A film producer reaches out to two podcasters to get them to shoot a documentary about murder and a demon in a wooded area near Los Angeles. They head to the location to gather footage and evidence, bringing along a photographer they know for help. Once there, they get exactly what they were looking for and maybe a bit more.
Earl Bellamy’s “Munster Go Home!” has become one of the most incidentally influential horror comedies of all time. One of the banner pop cult movies of the decade, “Munster, Go Home!” is the extension of the cult TV show that takes them out of their giant mansion, and brings them in to the wide open world. As we’ve seen with the series, the world isn’t too keen on their way of life, either. But they make it work with charm, and a classic sixties drag race.
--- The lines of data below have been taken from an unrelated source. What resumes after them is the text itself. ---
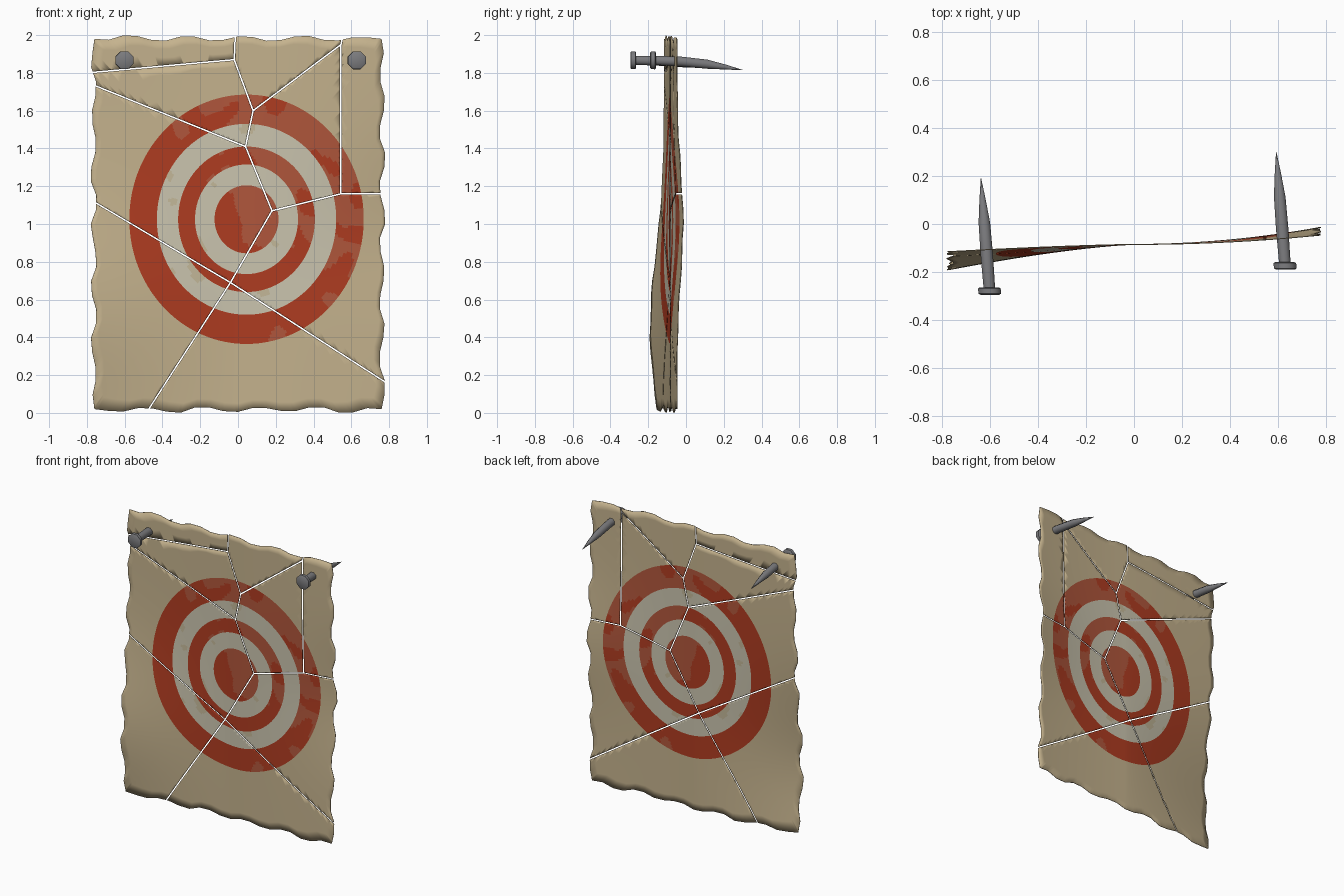
import bpy, bmesh, math, random
from mathutils import Vector, noise

random.seed(4)
if "Cube" in bpy.data.objects:
    bpy.data.objects.remove(bpy.data.objects["Cube"])


def material(name, rgb):
    m = bpy.data.materials.new(name)
    m.use_nodes = True
    m.diffuse_color = (*rgb, 1)
    bsdf = m.node_tree.nodes["Principled BSDF"]
    bsdf.inputs["Base Color"].default_value = (*rgb, 1)
    bsdf.inputs["Roughness"].default_value = 0.8
    return m


paper = material("tan paper", (0.56, 0.45, 0.27))
red = material("red paint", (0.43, 0.045, 0.015))
faded = material("faded red paint", (0.44, 0.095, 0.045))
cream = material("cream paint", (0.60, 0.56, 0.43))
worn = material("worn cream paint", (0.55, 0.48, 0.32))
steel = material("grey steel", (0.20, 0.20, 0.21))
PAPER, RED, FADED, CREAM, WORN = range(5)

CX, CZ, ASPECT = 0.045, 1.025, 0.94
RADII = [0.18, 0.29, 0.385, 0.505, 0.66]


def bend(x, z):
    """Depth of the warped sheet: left edge swings forward, right edge back."""
    left = -0.115 - 0.075 * math.exp(-((z - 0.45) / 0.55) ** 2)
    right = -0.047 + 0.032 * math.exp(-((z - 1.0) / 0.4) ** 2)
    if x < 0:
        return -0.085 + (left + 0.085) * (-x / 0.77) ** 1.4
    return -0.085 + (right + 0.085) * (x / 0.77) ** 2


def paint(x, z):
    """Colour slot at a point: target rings with worn patches."""
    r = math.hypot((x - CX) / ASPECT, z - CZ)
    ring = sum(r > k for k in RADII)
    if ring == 5:
        return PAPER
    n = noise.noise(Vector((x * 7, z * 7, 3)))
    toward = ((x - CX) * 0.75 + (z - CZ) * 0.65) / max(r, 0.1)
    wear = n + 0.55 * toward - (0.0 if ring else -0.25)
    if ring % 2 == 0:
        return FADED if wear > 0.22 else RED
    return WORN if n - 0.2 * toward > 0.42 else CREAM


# Ragged rectangular outline, sampled between random tear points
def outline():
    corners = [(-0.76, 0.02), (0.76, 0.02), (0.76, 1.98), (-0.76, 1.98)]
    tears = []
    for i, (a, b) in enumerate(zip(corners, corners[1:] + corners[:1])):
        a, b = Vector(a), Vector(b)
        count = 20 if i % 2 == 0 else 26
        out = Vector((b.y - a.y, a.x - b.x)).normalized()
        for k in range(count):
            push = random.uniform(0.008, 0.02) * (1 if k % 4 in (1, 2) else -0.5)
            tears.append(a.lerp(b, k / count) + out * (push if k else 0))
    return [a.lerp(b, s / 4) for a, b in zip(tears, tears[1:] + tears[:1]) for s in range(4)]


# Flat sheet made of concentric loops from the target centre to the outline
def build_sheet():
    bm = bmesh.new()
    steps, last = [], 0.0
    for r in RADII:
        n = math.ceil((r - last) / 0.018)
        steps += [last + (r - last) * (k + 1) / n for k in range(n)]
        last = r
    loops = [[] for _ in range(len(steps) + 8)]
    for p in outline():
        dx, dz = p.x - CX, p.y - CZ
        reach = math.hypot(dx / ASPECT, dz)
        spoke = [r / reach for r in steps]
        spoke += [spoke[-1] + (1 - spoke[-1]) * (k + 1) / 8 for k in range(8)]
        for loop, t in zip(loops, spoke):
            loop.append(bm.verts.new((CX + dx * t, 0, CZ + dz * t)))
    centre = bm.verts.new((CX, 0, CZ))
    n = len(loops[0])
    for i in range(n):
        j = (i + 1) % n
        bm.faces.new((centre, loops[0][i], loops[0][j]))
        for a, b in zip(loops, loops[1:]):
            bm.faces.new((a[i], b[i], b[j], a[j]))
    for f in bm.faces:
        c = f.calc_center_median()
        f.material_index = paint(c.x, c.z)
        f.smooth = True
    return bm


# Crack junctions; every torn piece is a convex cell between them
A, B, C = (-0.02, 1.87), (0.08, 1.60), (0.545, 1.95)
D, E, F, G = (0.04, 1.41), (0.545, 1.16), (0.18, 1.07), (-0.04, 0.69)
TOP1, TOP2 = (-0.01, 2.1), (0.58, 2.1)
L1, L2, L3 = (-0.8, 1.80), (-0.8, 1.75), (-0.8, 1.14)
R1, R2, LOW = (0.8, 1.16), (0.8, 0.15), (-0.55, -0.1)
PIECES = {
    "top_left_piece": [L1, A, TOP1, (-0.8, 2.1)],
    "upper_left_strip": [L1, A, B, D, L2],
    "top_middle_piece": [A, B, C, TOP2, TOP1],
    "top_right_piece": [C, E, R1, (0.8, 2.1), TOP2],
    "upper_middle_piece": [B, D, F, E, C],
    "left_piece": [D, L2, L3, G, F],
    "bottom_left_piece": [G, L3, (-0.8, -0.1), LOW],
    "bottom_piece": [G, LOW, (0.8, -0.1), R2],
    "right_piece": [F, G, R2, R1, E],
}

sheet = build_sheet()
for name, cell in PIECES.items():
    bm = sheet.copy()
    pts = [Vector((x, 0, z)) for x, z in cell]
    middle = sum(pts, Vector()) / len(pts)
    for a, b in zip(pts, pts[1:] + pts[:1]):
        out = (b - a).cross(Vector((0, 1, 0))).normalized()
        if out.dot(middle - a) > 0:
            out = -out
        bmesh.ops.bisect_plane(bm, geom=bm.verts[:] + bm.edges[:] + bm.faces[:],
                               plane_co=a - out * 0.004, plane_no=out, clear_outer=True)
    for v in bm.verts:
        v.co.y = bend(v.co.x, v.co.z)
    me = bpy.data.meshes.new(name)
    bm.to_mesh(me)
    bm.free()
    for m in (paper, red, faded, cream, worn):
        me.materials.append(m)
    ob = bpy.data.objects.new(name, me)
    bpy.context.collection.objects.link(ob)
    thick = ob.modifiers.new("thickness", "SOLIDIFY")
    thick.thickness = 0.004
    thick.offset = 0
sheet.free()


# Small pale flecks on both sides of the sheet
def fleck(name, x, z, r):
    bm = bmesh.new()
    bmesh.ops.create_circle(bm, cap_ends=True, segments=7, radius=r)
    for v in bm.verts:
        px, pz = x + v.co.x, z + v.co.y * 0.85
        v.co = (px, bend(px, pz) - 0.004, pz)
    bmesh.ops.solidify(bm, geom=bm.faces[:], thickness=0.008)
    low = min(v.co.y for v in bm.verts)
    shift = bend(x, z) - (low + max(v.co.y for v in bm.verts)) / 2
    bmesh.ops.translate(bm, verts=bm.verts[:], vec=(0, shift, 0))
    me = bpy.data.meshes.new(name)
    bm.to_mesh(me)
    bm.free()
    me.materials.append(cream)
    bpy.context.collection.objects.link(bpy.data.objects.new(name, me))


fleck("lower_fleck", -0.53, 0.21, 0.022)
fleck("upper_fleck", 0.385, 1.665, 0.016)


# Nails: eight-sided, slightly drooping toward the point
def nail(name, head, tip):
    head, tip = Vector(head), Vector(tip)
    profile = [(0, 0.042), (0.01, 0.051), (0.055, 0.051), (0.065, 0.042), (0.065, 0.026),
               (0.35, 0.028), (0.62, 0.026), (0.82, 0.014), (1, 0.001)]
    bm = bmesh.new()
    rings = []
    for t, r in profile:
        c = head.lerp(tip, t) + Vector((0, 0, 0.012 * math.sin(math.pi * t)))
        rings.append([bm.verts.new(c + Vector((r * math.cos(a), 0, r * math.sin(a))))
                      for a in (math.tau * (k + 0.5) / 8 for k in range(8))])
    for a, b in zip(rings, rings[1:]):
        for i in range(8):
            bm.faces.new((a[i], a[(i + 1) % 8], b[(i + 1) % 8], b[i]))
    bm.faces.new(rings[0])
    bm.faces.new(rings[-1])
    bmesh.ops.recalc_face_normals(bm, faces=bm.faces[:])
    me = bpy.data.meshes.new(name)
    bm.to_mesh(me)
    bm.free()
    me.materials.append(steel)
    ob = bpy.data.objects.new(name, me)
    bpy.context.collection.objects.link(ob)
    bpy.ops.object.select_all(action="DESELECT")
    ob.select_set(True)
    bpy.context.view_layer.objects.active = ob
    bpy.ops.object.shade_smooth_by_angle(angle=math.radians(50))


nail("right_nail", (-0.60, -0.295, 1.867), (-0.637, 0.19, 1.825))
nail("left_nail", (0.63, -0.19, 1.867), (0.592, 0.30, 1.815))
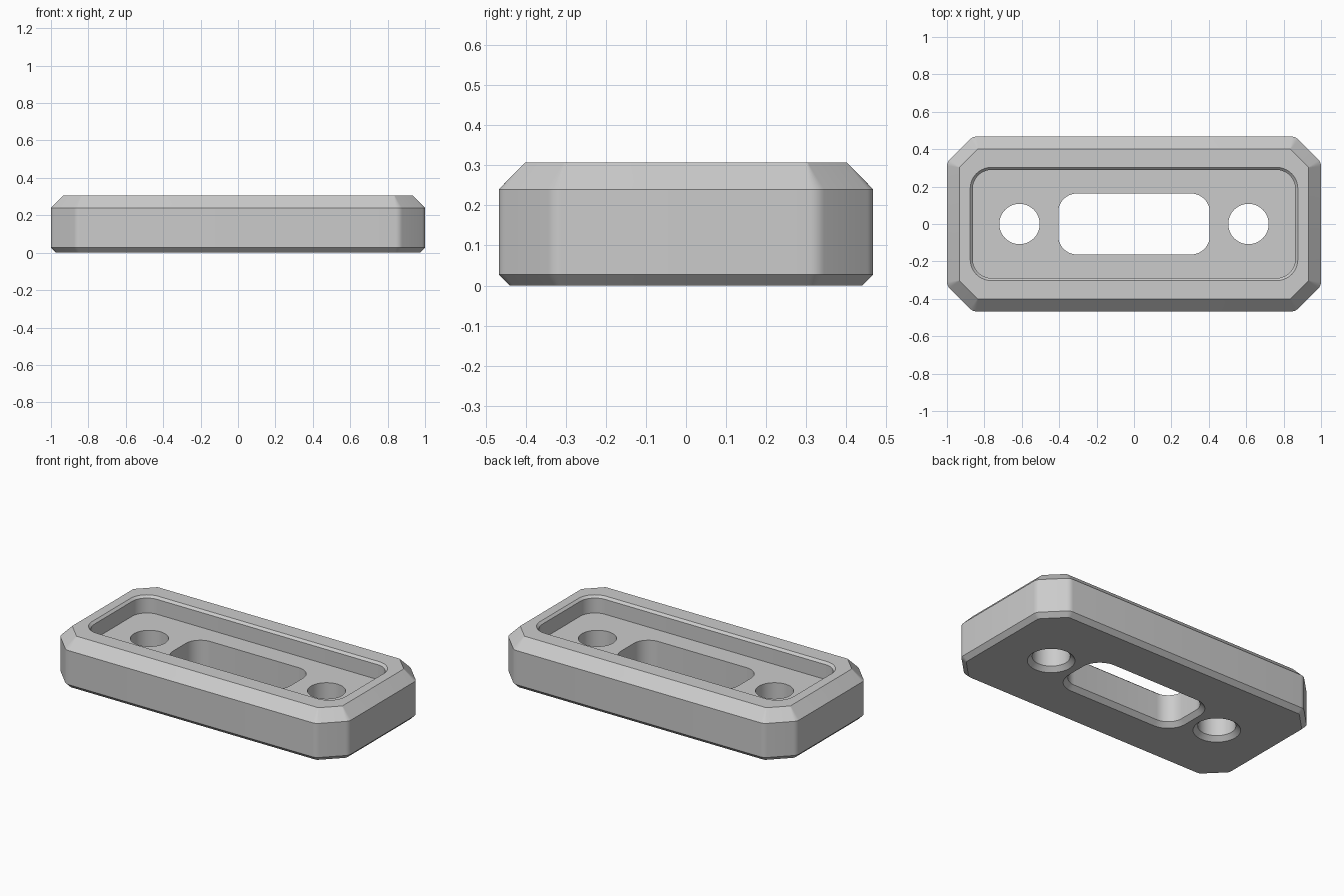
import bpy, bmesh
from math import sin, cos, pi, tan

cube = bpy.data.objects.get("Cube")
if cube:
    bpy.data.objects.remove(cube)

EDGE = 0.027    # width of the lower bevels
TOP = 0.307
FLOOR = 0.2     # height of the recess floor


def octagon(inset, radius, segs=5):
    """Plate outline with cut corners, each corner slightly rounded."""
    x, y = 1 - inset - radius, 0.467 - inset - radius
    cut = 0.137 - (inset + radius) * (2 - 2 ** 0.5)
    corners = [(x, y - cut), (x - cut, y), (cut - x, y), (-x, y - cut),
               (-x, cut - y), (cut - x, -y), (x - cut, -y), (x, cut - y)]
    return [(cx + radius * cos(a), cy + radius * sin(a))
            for i, (cx, cy) in enumerate(corners)
            for a in [(i + k / segs) * pi / 4 for k in range(segs + 1)]]


def rounded_rect(hx, hy, radius, segs=10):
    x, y = hx - radius, hy - radius
    corners = [(x, y), (-x, y), (-x, -y), (x, -y)]
    return [(cx + radius * cos(a), cy + radius * sin(a))
            for i, (cx, cy) in enumerate(corners)
            for a in [(i + k / segs) * pi / 2 for k in range(segs + 1)]]


def circle(cx, radius, segs=48):
    return [(cx + radius * cos(2 * pi * k / segs), radius * sin(2 * pi * k / segs))
            for k in range(segs)]


bm = bmesh.new()


def loft(*levels):
    """Join outlines at given heights into a wall; return the end loops' edges."""
    rings = [[bm.verts.new((x, y, z)) for x, y in pts] for pts, z in levels]
    for low, high in zip(rings, rings[1:]):
        for i in range(len(low)):
            bm.faces.new((low[i - 1], low[i], high[i], high[i - 1]))
    return [[bm.edges.get((r[i - 1], r[i])) for i in range(len(r))]
            for r in (rings[0], rings[-1])]


def fill(*loops):
    """Flat face bounded by an outer loop and any inner loops."""
    bmesh.ops.triangle_fill(bm, use_beauty=True, edges=sum(loops, []))


# Outer wall with bevels above and below
base, rim = loft((octagon(EDGE, 0.03), 0), (octagon(0, 0.05), EDGE),
                 (octagon(0, 0.05), 0.24), (octagon(0.066, 0.004), TOP))

# Recess with a fine bevel on its lip
floor, lip = loft((rounded_rect(0.862, 0.289, 0.1), FLOOR),
                  (rounded_rect(0.862, 0.289, 0.1), TOP - 0.014),
                  (rounded_rect(0.876, 0.303, 0.114), TOP))

# Central slot and two round holes, bevelled on the underside
openings = [loft((rounded_rect(0.405 + EDGE, 0.163 + EDGE, 0.1 + EDGE), 0),
                 (rounded_rect(0.405, 0.163, 0.1), EDGE),
                 (rounded_rect(0.405, 0.163, 0.1), FLOOR))]
for cx in (-0.612, 0.612):
    openings.append(loft((circle(cx, 0.108 + EDGE), 0),
                         (circle(cx, 0.108), EDGE), (circle(cx, 0.108), FLOOR)))

# Flat faces: rim, recess floor and underside
fill(rim, lip)
fill(floor, *[o[1] for o in openings])
fill(base, *[o[0] for o in openings])

bmesh.ops.recalc_face_normals(bm, faces=bm.faces)
mesh = bpy.data.meshes.new("slotted_plate")
bm.to_mesh(mesh)
bm.free()
plate = bpy.data.objects.new("slotted_plate", mesh)
bpy.context.collection.objects.link(plate)

# Plain grey finish
grey = bpy.data.materials.new("light_grey")
grey.use_nodes = True
colour = (0.6, 0.6, 0.6, 1)
grey.diffuse_color = colour
grey.node_tree.nodes["Principled BSDF"].inputs["Base Color"].default_value = colour
mesh.materials.append(grey)

bpy.context.view_layer.objects.active = plate
plate.select_set(True)
bpy.ops.object.shade_smooth_by_angle(angle=pi / 6)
Continue reading
A couple looking to get their first house walks into a real estate office with an over-eager agent who wants to bring them to the perfect house, in the perfect neighborhood, at the perfect price, to raise the perfect family. Getting to the house is only the start of something bizarre and surreal where they learn a lot and go a little mad.
I love “April Fool’s Day,” and I say that as someone that originally hated it. It took years for me to come around on it, mainly because in a decade where we got nothing but slasher movies, we were given one. But we also weren’t given one, either. In either case, if you’re going in to “April Fool’s Day,” it embraces its inherent silliness and mounts tension to be a pretty good statement about the slasher sub-genre while also having a good old time with the audience. It’s become a favorite of the sub-genre, and indicates a point where studios were beginning to satirize the tropes of the sub-genre.
Once artist Snoop Dogg became a gangster rap icon, he inevitably branched out in the early aughts in to bigger pastures. Before he became a family friendly talk show host, he was someone who promoted the image of the pimp, and then became an open advocate for cannabis. In between those hazy days in his late career, Snoop Dogg (or someone in his PR team) decided that they should try to re-condition him in to a horror character. The inevitable product was “Bones” an utterly tepid, dull horror vanity vehicle from the man that gave us “Demon Knight.”